→ Task statement
Every line from the first one in the listing down to the line with "grey.use_nodes = True" should be restated word for word.

→ Material for this exercise
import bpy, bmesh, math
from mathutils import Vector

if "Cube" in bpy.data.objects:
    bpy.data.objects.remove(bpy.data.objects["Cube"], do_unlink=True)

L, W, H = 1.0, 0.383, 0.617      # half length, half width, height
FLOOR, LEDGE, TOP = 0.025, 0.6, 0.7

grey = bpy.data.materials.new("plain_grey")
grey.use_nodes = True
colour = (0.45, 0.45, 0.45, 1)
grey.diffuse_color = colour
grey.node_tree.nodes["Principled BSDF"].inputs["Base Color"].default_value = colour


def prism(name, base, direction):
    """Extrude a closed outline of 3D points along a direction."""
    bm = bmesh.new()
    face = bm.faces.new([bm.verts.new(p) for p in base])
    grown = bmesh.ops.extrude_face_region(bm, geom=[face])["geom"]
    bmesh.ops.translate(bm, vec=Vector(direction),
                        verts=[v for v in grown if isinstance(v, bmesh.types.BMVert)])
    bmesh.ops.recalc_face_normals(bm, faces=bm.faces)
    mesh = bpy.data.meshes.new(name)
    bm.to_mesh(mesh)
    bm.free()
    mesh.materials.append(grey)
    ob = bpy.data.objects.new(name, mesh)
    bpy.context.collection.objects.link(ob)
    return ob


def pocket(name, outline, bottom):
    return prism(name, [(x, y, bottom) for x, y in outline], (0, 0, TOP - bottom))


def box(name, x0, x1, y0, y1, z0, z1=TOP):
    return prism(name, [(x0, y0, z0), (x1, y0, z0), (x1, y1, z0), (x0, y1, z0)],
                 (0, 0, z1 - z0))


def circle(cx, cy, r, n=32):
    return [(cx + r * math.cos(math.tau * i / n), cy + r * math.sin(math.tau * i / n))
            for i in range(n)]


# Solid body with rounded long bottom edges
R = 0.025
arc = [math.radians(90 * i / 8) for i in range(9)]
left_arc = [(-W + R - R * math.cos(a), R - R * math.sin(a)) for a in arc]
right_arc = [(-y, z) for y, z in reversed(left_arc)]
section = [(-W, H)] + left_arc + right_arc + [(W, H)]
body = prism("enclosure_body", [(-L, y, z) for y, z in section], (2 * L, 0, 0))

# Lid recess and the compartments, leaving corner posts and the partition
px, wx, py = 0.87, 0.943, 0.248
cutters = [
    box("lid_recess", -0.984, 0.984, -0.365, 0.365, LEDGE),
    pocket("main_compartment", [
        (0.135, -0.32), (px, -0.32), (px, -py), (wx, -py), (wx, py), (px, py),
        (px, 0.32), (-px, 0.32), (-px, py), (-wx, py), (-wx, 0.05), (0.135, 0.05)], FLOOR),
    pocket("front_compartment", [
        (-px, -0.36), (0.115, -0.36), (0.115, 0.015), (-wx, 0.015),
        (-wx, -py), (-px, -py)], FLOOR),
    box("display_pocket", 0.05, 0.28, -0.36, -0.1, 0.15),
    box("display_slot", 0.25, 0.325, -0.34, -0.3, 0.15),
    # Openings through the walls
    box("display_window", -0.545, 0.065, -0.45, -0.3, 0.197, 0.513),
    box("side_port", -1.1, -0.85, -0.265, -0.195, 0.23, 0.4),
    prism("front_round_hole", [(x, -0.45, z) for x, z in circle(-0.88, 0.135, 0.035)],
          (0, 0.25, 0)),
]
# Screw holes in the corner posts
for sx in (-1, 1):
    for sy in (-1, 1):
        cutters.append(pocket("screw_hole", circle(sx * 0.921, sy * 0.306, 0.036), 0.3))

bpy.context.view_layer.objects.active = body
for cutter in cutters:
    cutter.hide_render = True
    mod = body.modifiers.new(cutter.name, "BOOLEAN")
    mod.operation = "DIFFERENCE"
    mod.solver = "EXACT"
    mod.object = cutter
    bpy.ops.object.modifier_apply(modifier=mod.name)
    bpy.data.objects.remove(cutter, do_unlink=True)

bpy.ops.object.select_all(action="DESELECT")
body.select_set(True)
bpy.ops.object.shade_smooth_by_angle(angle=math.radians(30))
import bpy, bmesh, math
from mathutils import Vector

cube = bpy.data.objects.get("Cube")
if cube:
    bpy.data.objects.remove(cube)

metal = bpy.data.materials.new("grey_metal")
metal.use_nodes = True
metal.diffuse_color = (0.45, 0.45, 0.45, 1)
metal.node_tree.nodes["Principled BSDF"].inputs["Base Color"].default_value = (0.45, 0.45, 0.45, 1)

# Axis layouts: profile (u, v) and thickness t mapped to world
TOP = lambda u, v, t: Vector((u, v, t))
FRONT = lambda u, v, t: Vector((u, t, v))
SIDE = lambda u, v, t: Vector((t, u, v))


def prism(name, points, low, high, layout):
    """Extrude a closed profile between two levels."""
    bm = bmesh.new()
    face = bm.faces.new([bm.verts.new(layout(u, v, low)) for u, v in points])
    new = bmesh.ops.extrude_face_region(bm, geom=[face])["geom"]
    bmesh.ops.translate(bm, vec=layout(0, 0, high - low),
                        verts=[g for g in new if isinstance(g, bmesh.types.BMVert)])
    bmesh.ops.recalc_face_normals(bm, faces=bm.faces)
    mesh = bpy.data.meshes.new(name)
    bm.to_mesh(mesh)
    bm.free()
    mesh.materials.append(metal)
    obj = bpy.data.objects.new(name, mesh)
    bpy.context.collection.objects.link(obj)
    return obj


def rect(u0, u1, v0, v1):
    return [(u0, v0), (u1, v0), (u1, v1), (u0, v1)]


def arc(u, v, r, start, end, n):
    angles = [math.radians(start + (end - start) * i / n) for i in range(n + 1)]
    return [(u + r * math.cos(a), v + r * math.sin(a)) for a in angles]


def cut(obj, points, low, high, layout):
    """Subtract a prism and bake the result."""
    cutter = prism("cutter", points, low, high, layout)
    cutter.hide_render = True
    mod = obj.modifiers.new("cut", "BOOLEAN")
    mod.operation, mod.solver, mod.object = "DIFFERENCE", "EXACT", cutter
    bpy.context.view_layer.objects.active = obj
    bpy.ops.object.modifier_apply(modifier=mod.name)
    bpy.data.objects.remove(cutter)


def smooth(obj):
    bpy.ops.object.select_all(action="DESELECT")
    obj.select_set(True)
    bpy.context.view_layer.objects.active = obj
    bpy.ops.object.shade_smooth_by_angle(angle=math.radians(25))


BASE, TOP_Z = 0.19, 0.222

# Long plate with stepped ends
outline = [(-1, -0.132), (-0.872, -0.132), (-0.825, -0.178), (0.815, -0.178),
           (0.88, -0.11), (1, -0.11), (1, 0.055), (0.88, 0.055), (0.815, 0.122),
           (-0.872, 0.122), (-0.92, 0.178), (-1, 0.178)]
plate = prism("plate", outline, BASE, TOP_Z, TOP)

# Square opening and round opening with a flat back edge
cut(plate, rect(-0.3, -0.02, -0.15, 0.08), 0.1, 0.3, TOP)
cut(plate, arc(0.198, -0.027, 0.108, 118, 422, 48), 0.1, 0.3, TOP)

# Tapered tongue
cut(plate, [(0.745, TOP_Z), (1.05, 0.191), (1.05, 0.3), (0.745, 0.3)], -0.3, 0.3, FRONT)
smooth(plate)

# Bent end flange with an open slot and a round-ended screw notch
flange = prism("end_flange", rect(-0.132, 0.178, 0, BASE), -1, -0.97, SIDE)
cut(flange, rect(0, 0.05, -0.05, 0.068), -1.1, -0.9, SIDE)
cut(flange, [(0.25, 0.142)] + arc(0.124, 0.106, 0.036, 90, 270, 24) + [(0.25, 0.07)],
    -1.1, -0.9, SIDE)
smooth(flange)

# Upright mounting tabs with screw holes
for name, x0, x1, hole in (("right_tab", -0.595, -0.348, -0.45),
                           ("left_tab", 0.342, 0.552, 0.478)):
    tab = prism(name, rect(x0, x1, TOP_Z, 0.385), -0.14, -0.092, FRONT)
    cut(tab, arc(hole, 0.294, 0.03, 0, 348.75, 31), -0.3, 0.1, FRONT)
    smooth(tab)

→ Task response
import bpy, bmesh, math
from mathutils import Vector

if "Cube" in bpy.data.objects:
    bpy.data.objects.remove(bpy.data.objects["Cube"], do_unlink=True)

L, W, H = 1.0, 0.383, 0.617      # half length, half width, height
FLOOR, LEDGE, TOP = 0.025, 0.6, 0.7

grey = bpy.data.materials.new("plain_grey")
grey.use_nodes = True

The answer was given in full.